- [INSTRUCTIONS TO FOLLOW]: Copy out every line in the entries below that includes "size".

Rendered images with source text
*** Begin section ***

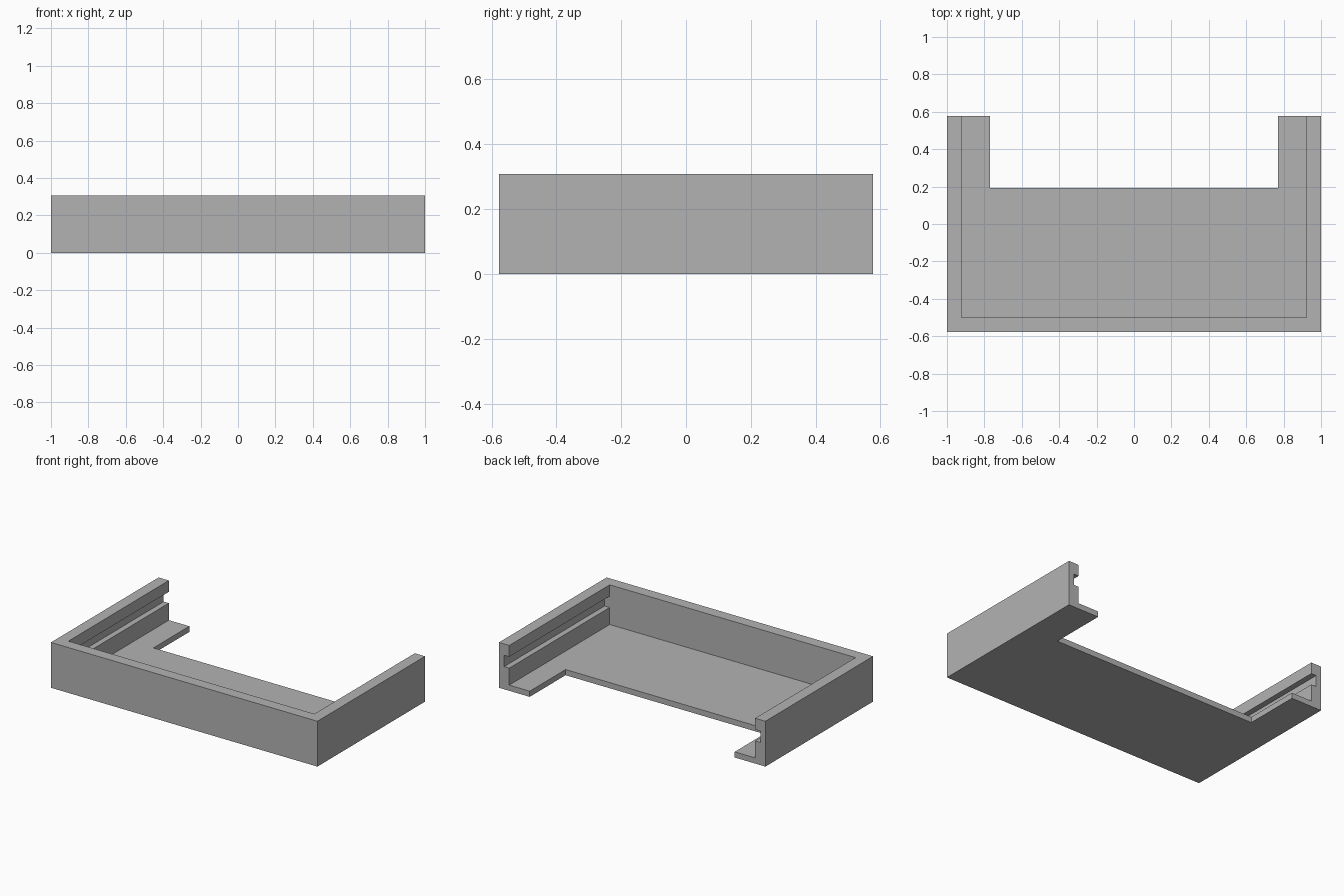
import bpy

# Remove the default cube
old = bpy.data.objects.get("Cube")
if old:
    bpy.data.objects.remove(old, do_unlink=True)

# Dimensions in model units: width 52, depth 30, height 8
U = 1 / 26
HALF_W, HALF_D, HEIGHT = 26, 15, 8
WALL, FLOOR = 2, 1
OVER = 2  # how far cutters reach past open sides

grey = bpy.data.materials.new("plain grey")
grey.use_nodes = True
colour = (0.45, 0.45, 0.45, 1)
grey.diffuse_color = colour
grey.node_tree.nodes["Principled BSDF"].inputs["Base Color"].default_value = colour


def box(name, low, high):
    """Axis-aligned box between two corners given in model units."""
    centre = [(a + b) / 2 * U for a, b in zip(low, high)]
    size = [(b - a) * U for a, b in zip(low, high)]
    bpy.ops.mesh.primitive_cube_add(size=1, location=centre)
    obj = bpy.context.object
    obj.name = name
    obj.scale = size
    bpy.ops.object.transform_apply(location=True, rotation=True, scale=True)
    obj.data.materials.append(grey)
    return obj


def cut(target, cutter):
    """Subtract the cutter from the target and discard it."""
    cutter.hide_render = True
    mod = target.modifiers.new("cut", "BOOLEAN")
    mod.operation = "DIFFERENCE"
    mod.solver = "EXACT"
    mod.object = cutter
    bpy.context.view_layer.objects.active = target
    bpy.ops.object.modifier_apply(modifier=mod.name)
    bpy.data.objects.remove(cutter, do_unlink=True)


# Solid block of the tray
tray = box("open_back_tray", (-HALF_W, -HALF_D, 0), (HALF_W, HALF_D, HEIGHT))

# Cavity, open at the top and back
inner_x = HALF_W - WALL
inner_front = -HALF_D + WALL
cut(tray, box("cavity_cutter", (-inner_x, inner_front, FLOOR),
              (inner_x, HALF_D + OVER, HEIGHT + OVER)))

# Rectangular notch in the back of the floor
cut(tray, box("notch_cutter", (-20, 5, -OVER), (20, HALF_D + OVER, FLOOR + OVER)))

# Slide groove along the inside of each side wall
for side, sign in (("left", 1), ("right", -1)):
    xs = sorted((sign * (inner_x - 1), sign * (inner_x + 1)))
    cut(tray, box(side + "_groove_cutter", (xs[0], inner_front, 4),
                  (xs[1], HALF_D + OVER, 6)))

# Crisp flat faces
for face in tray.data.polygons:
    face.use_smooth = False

*** End section ***

- [EXERCISE SOLUTION]:
    size = [(b - a) * U for a, b in zip(low, high)]
    bpy.ops.mesh.primitive_cube_add(size=1, location=centre)
    obj.scale = size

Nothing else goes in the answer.